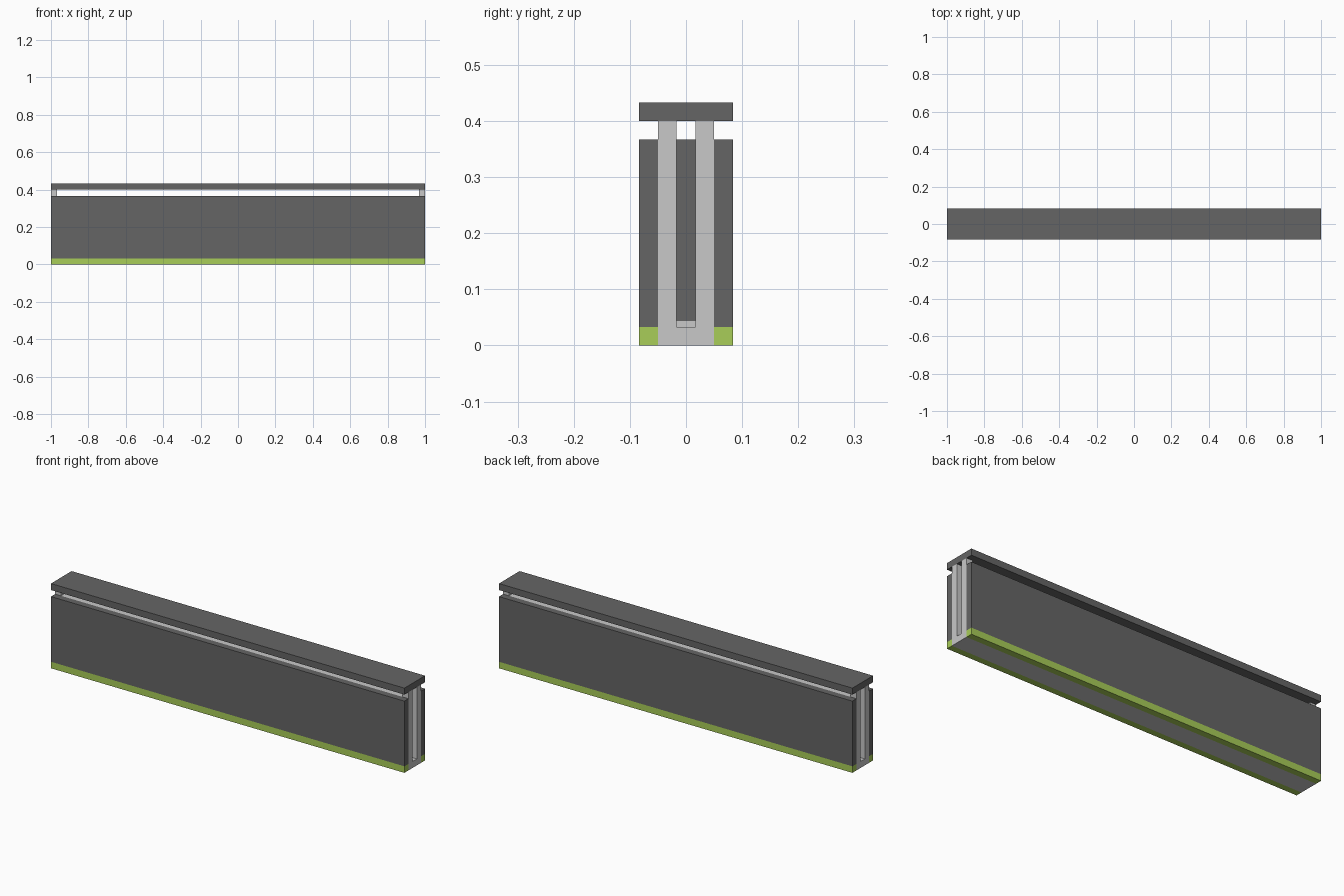
import bpy

if "Cube" in bpy.data.objects:
    bpy.data.objects.remove(bpy.data.objects["Cube"])

U = 1 / 30  # one block of the model's grid


def material(name, rgb):
    m = bpy.data.materials.new(name)
    m.diffuse_color = (*rgb, 1)
    m.use_nodes = True
    m.node_tree.nodes["Principled BSDF"].inputs["Base Color"].default_value = m.diffuse_color
    return m


DARK = material("dark_grey", (0.13, 0.13, 0.13))
LIGHT = material("light_grey", (0.578, 0.578, 0.578))
GREEN = material("lime_green", (0.392, 0.61, 0.098))


def box(name, mat, x, y, z):
    """Box from (min, max) ranges given in grid units."""
    bpy.ops.mesh.primitive_cube_add(size=1, location=[(a + b) / 2 * U for a, b in (x, y, z)])
    ob = bpy.context.object
    ob.name = name
    ob.scale = [(b - a) * U for a, b in (x, y, z)]
    bpy.ops.object.transform_apply(location=False, rotation=False, scale=True)
    ob.data.materials.append(mat)
    return ob


FULL = (-30, 30)
INNER = (-29, 29)

# Base, top slab and dark centre with its light footing
box("base", LIGHT, FULL, (-1.5, 1.5), (0, 1))
box("top_slab", DARK, FULL, (-2.5, 2.5), (12, 13))
box("centre_footing", LIGHT, INNER, (-0.5, 0.5), (1, 1.3))
box("centre_core", DARK, INNER, (-0.5, 0.5), (1.3, 11))

# Layers mirrored front and back
for side, s in (("front", -1), ("back", 1)):
    outer = sorted((1.5 * s, 2.5 * s))
    inner = sorted((0.5 * s, 1.5 * s))
    box(side + "_green_strip", GREEN, FULL, outer, (0, 1))
    box(side + "_panel", DARK, FULL, outer, (1, 11))
    box(side + "_inner_layer", LIGHT, INNER, inner, (1, 11))
    # End posts carrying the slab
    for end, x in (("left", (-30, -29)), ("right", (29, 30))):
        box(f"{side}_{end}_post", LIGHT, x, inner, (1, 12))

What the task asks:
The expected output is the lines from the one holding "outer = sorted((1.5 * s, 2.5 * s))" through the last line of the data, exactly as they appear, with nothing before or after.

Your solution:
    outer = sorted((1.5 * s, 2.5 * s))
    inner = sorted((0.5 * s, 1.5 * s))
    box(side + "_green_strip", GREEN, FULL, outer, (0, 1))
    box(side + "_panel", DARK, FULL, outer, (1, 11))
    box(side + "_inner_layer", LIGHT, INNER, inner, (1, 11))
    # End posts carrying the slab
    for end, x in (("left", (-30, -29)), ("right", (29, 30))):
        box(f"{side}_{end}_post", LIGHT, x, inner, (1, 12))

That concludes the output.